  • No persistent state in between command invocations. You can “run” cd /tmp, but on completion you won’t be in the /tmp directory
  • RadSSH does very minimal interpretation of the typed input; it is passed mostly verbatim to the remote hosts
  • By default, your connected SSH sessions are not associated with a pty
  • Commands that require interactive input are not recommended, and will probably behave badly when run via RadSSH

Host Connections

RadSSH can connect to remote hosts either by name (as long as system name resolution is functional) or by IP address (IPv4; not tested with IPv6). Depending on system resource availability, RadSSH is capable of several hundred to over one thousand concurrent connections. RadSSH can also utilize connections through the use of connections through an intermediate host (jumpbox), for use in environments where connection security and/or VLAN isolation may prevent other solutions from working.
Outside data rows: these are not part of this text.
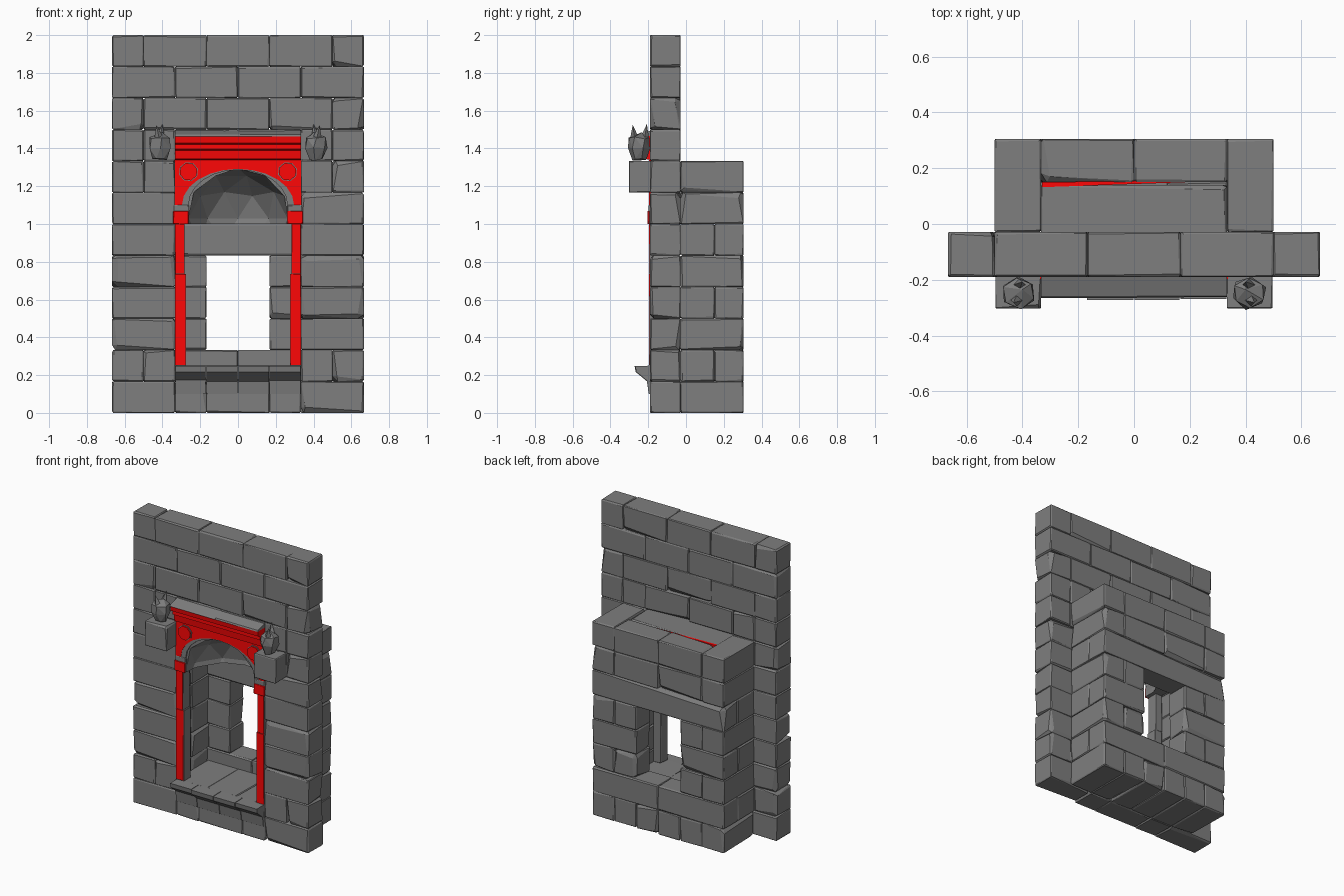
import bpy, bmesh, random
from math import sin, cos, pi
from mathutils import Vector

if "Cube" in bpy.data.objects:
    bpy.data.objects.remove(bpy.data.objects["Cube"])

random.seed(7)
U = random.uniform
ROW = 1 / 6
red = bpy.data.materials.new("red_paint")
red.diffuse_color = (1, 0.002, 0.002, 1)
red.use_nodes = True
red.node_tree.nodes["Principled BSDF"].inputs["Base Color"].default_value = red.diffuse_color
rock = bpy.data.materials.new("dark_stone")
rock.diffuse_color = (0.21, 0.21, 0.21, 1)
rock.use_nodes = True
rock.node_tree.nodes["Principled BSDF"].inputs["Base Color"].default_value = rock.diffuse_color


def finish(name, bm, mat=rock):
    bmesh.ops.dissolve_limit(bm, angle_limit=0.01, verts=bm.verts, edges=bm.edges)
    bmesh.ops.recalc_face_normals(bm, faces=bm.faces)
    me = bpy.data.meshes.new(name)
    bm.to_mesh(me)
    bm.free()
    ob = bpy.data.objects.new(name, me)
    bpy.context.collection.objects.link(ob)
    me.materials.append(mat)
    return ob


def hull(bm, pts):
    vs = [bm.verts.new(p) for p in pts]
    res = bmesh.ops.convex_hull(bm, input=vs)
    loose = {v for v in res["geom_interior"] if isinstance(v, bmesh.types.BMVert)}
    bmesh.ops.delete(bm, geom=list(loose), context='VERTS')


# A rough stone: each box corner becomes three points, giving uneven worn edges
def stone(bm, x0, x1, y0, y1, z0, z1, wear=0.011):
    lo, hi = (x0, y0, z0), (x1, y1, z1)
    pts = []
    for c in range(8):
        chip = wear * (3 if U(0, 1) < 0.12 else 1)
        for axis in range(3):
            p = []
            for a in range(3):
                inset = 0 if a == axis else U(0.25, 1) * chip
                p.append(hi[a] - inset if c >> a & 1 else lo[a] + inset)
            pts.append(p)
    hull(bm, pts)


def course(bm, xs, *box):
    for a, b in zip(xs, xs[1:]):
        stone(bm, a, b, *box)


# Extrude a closed outline along one axis; place(u, v, w) maps to space
def prism(bm, outline, w0, w1, place):
    a = [bm.verts.new(place(u, v, w0)) for u, v in outline]
    b = [bm.verts.new(place(u, v, w1)) for u, v in outline]
    n = len(a)
    bm.faces.new(a)
    bm.faces.new(b[::-1])
    for i in range(n):
        bm.faces.new((a[i], b[i], b[(i + 1) % n], a[(i + 1) % n]))


along_x = lambda u, v, w: (w, u, v)
along_y = lambda u, v, w: (u, w, v)

# Front wall: side piers up to row 8, full courses above
bm = bmesh.new()
F = (-0.19, -0.028)
for r in range(12):
    z = (r * ROW, (r + 1) * ROW)
    if r < 9:
        for s in (-1, 1):
            xs = [0.333, 0.5, 0.666] if r in (1, 7, 8) else [0.333, 0.666]
            course(bm, sorted(s * x for x in xs), *F, *z)
        if r == 0:
            course(bm, [-0.333, -0.167, 0.167, 0.333], *F, *z)
        if r == 8:
            course(bm, [-0.333, 0, 0.333], *F, *z)
    elif r % 2:
        course(bm, [-0.666, -0.5, -0.167, 0.167, 0.5, 0.666], *F, *z)
    else:
        course(bm, [-0.666, -0.333, 0, 0.333, 0.666], *F, *z)
finish("front_wall", bm)

# Rear bay: alternating corner stones, window through rows 2 to 4
bm = bmesh.new()
for r in range(8):
    z = (r * ROW, (r + 1) * ROW)
    split = r in (1, 3, 5)
    edge = 0.5 if split else 0.333
    for s in (-1, 1):
        a, b = sorted((s * 0.333, s * 0.5))
        stone(bm, a, b, -0.028, 0.15 if split else 0.305, *z)
        if 2 <= r <= 4:
            a, b = sorted((s * 0.167, s * edge))
            stone(bm, a, b, 0.15, 0.305, *z)
    if r == 0:
        course(bm, [-0.333, -0.167, 0, 0.167, 0.333], -0.028, 0.305, *z)
    elif r == 5:
        stone(bm, -edge, edge, 0.15, 0.305, *z)
    elif r in (1, 6, 7):
        course(bm, [-edge, 0, edge], 0.15, 0.305, *z)
finish("rear_bay", bm)

# Niche floor
bm = bmesh.new()
course(bm, [-0.333, -0.1, 0.12, 0.333], -0.19, 0.15, 0.16, 0.25, 0.004)
finish("niche_floor", bm)

# Projecting sill in four lengths
bm = bmesh.new()
xs = [-0.333, -0.17, 0.0, 0.165, 0.333]
for a, b in zip(xs, xs[1:]):
    d = U(-0.006, 0.006)
    prism(bm, [(-0.185, 0.25), (-0.267 + d, 0.248), (-0.262 + d, 0.217),
               (-0.207, 0.172 + d), (-0.197, 0.10), (-0.185, 0.10)],
          a + 0.002, b - 0.002, along_x)
finish("sill", bm)

# Vaulted niche head: a block hollowed by a faceted ellipsoid
bm = bmesh.new()
stone(bm, -0.333, 0.333, -0.185, 0.14, 1.0, 1.325, 0.006)
vault = finish("niche_vault", bm)
bm = bmesh.new()
bmesh.ops.create_icosphere(bm, subdivisions=2, radius=1)
for v in bm.verts:
    v.co = Vector((v.co.x * 0.275, v.co.y * 0.31 - 0.19, v.co.z * 0.265 + 1.03))
cutter = finish("vault_cutter", bm)
mod = vault.modifiers.new("hollow", 'BOOLEAN')
mod.operation, mod.solver, mod.object = 'DIFFERENCE', 'EXACT', cutter
bpy.context.view_layer.objects.active = vault
bpy.ops.object.modifier_apply(modifier=mod.name)
bpy.data.objects.remove(cutter)

# Door jambs: grey shafts with thin red facings and capitals
grey, paint = bmesh.new(), bmesh.new()
for s in (-1, 1):
    span = lambda a, b: sorted((s * a, s * b))
    for z0, z1, x in ((0.25, 0.735, 0.277), (0.735, 1.0, 0.284)):
        stone(grey, *span(x - 0.002, 0.333), -0.194, -0.12, z0, z1, 0.003)
        stone(paint, *span(x, 0.333), -0.197, -0.19, z0 + 0.003, z1, 0.002)
    stone(grey, *span(0.26, 0.34), -0.198, -0.12, 1.0, 1.1, 0.005)
    stone(paint, *span(0.262, 0.343), -0.205, -0.193, 1.0, 1.068, 0.004)
finish("jamb_shafts", grey)
finish("jamb_facings", paint, red)


# Red spandrel with arched underside, and grey arch trim below it
def arc(rx, rz, n=12):
    return [(-rx * cos(pi * i / n), 1.1 + rz * sin(pi * i / n)) for i in range(n + 1)]


bm = bmesh.new()
prism(bm, [(-0.337, 1.338), (-0.337, 1.1)] + arc(0.297, 0.192)
      + [(0.337, 1.1), (0.337, 1.338)], -0.197, -0.18, along_y)
finish("arch_spandrel", bm, red)
bm = bmesh.new()
prism(bm, arc(0.3, 0.195) + arc(0.262, 0.187)[::-1], -0.195, -0.17, along_y)
finish("arch_trim", bm)

# Round bosses on the spandrel, with grey rims
rims, discs = bmesh.new(), bmesh.new()
for s in (-1, 1):
    ring = lambda r: [(s * 0.262 + r * cos(i * pi / 4 + 0.3), 1.277 + r * sin(i * pi / 4 + 0.3))
                      for i in range(8)]
    prism(rims, ring(0.052), -0.203, -0.19, along_y)
    prism(discs, ring(0.048), -0.212, -0.19, along_y)
finish("boss_rims", rims)
finish("bosses", discs, red)

# Stepped red cornice and its sloping grey cap
bm = bmesh.new()
prism(bm, [(-0.185, 1.338), (-0.215, 1.345), (-0.22, 1.39), (-0.235, 1.397), (-0.235, 1.42),
           (-0.255, 1.43), (-0.26, 1.466), (-0.185, 1.466)], -0.333, 0.333, along_x)
finish("cornice", bm, red)
bm = bmesh.new()
for a, b in ((-0.333, -0.16), (-0.16, 0.01), (0.01, 0.18), (0.18, 0.333)):
    prism(bm, [(-0.185, 1.464), (-0.264 + U(-.002, .002), 1.464), (-0.258, 1.473),
               (-0.185, 1.495)], a, b, along_x)
finish("cornice_cap", bm)

# Red strip in the slot behind the vault
bm = bmesh.new()
prism(bm, [(-0.33, 0.132), (0.25, 0.152), (0.33, 0.158), (-0.33, 0.15)],
      1.31, 1.327, lambda u, v, w: (u, v, w))
finish("slot_strip", bm, red)

# Corbels with rough, two-pointed stones on top
corbels, finials = bmesh.new(), bmesh.new()
for s in (-1, 1):
    a, b = sorted((s * 0.333, s * 0.497))
    stone(corbels, a, b, -0.303, -0.185, ROW * 7, ROW * 8, 0.006)
    pts = [(s * 0.40, -0.235, 1.485)]
    for r, z in ((0.04, 1.335), (0.064, 1.395), (0.06, 1.45)):
        t = U(0, 1)
        for i in range(6):
            k = r * U(0.9, 1.05)
            pts.append((s * 0.413 + k * cos(i * pi / 3 + t),
                        -0.247 + 0.95 * k * sin(i * pi / 3 + t), z + U(0, 0.012)))
    hull(finials, pts)
    for tip, reach in (((s * 0.432, -0.282, 1.525), -0.27), ((s * 0.40, -0.207, 1.53), -0.222)):
        hull(finials, [tip] + [(s * 0.415 + 0.03 * cos(i * pi / 2), reach + 0.028 * sin(i * pi / 2),
                                1.44) for i in range(4)])
finish("corbels", corbels)
finish("finials", finials)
You can leverage Bash expansion when invoking RadSSH to provide concise shorthand notation for specifying a range of hosts:

# Example for IP expansion
# Example for hostname expansion
# Hostname with domain expansion

By default, RadSSH will ensure that all remote host connections are validated against the user’s list of accepted host keys, saved in ~/.ssh/known_hosts. Only hosts whose identities have previously been established (and saved) will be considered trusted.

User Authentication

RadSSH supports password authentication as well as SSH Public Key based authentication. Keys can be used from the standard user identity file locations, from a running SSH Agent, or from explicit file locations. Initial authentication is attempted with the current user, but can also be configured to authenticate as a different username for remote login purposes.


RadSSH does not require 100% success regarding network connectivity or user authentication. A session can be started, attempting to connect to 100 remote host nodes. If 50 connect and authenticate, 30 connect but fail to properly authenticate, and the remaining 20 fail to connect, RadSSH will operate with 50 live connections and 50 inactive connections. At any time during the session, the user can attempt to retry the connection/authentication process to the inactive hosts, via the *auth meta-command (See Basic Star Commands in RadSSH). In some environments, having less than 100% success rate in connecting and authenticating winds up being the norm, rather than the exception. RadSSH is designed to cope with these environments as gracefully as possible.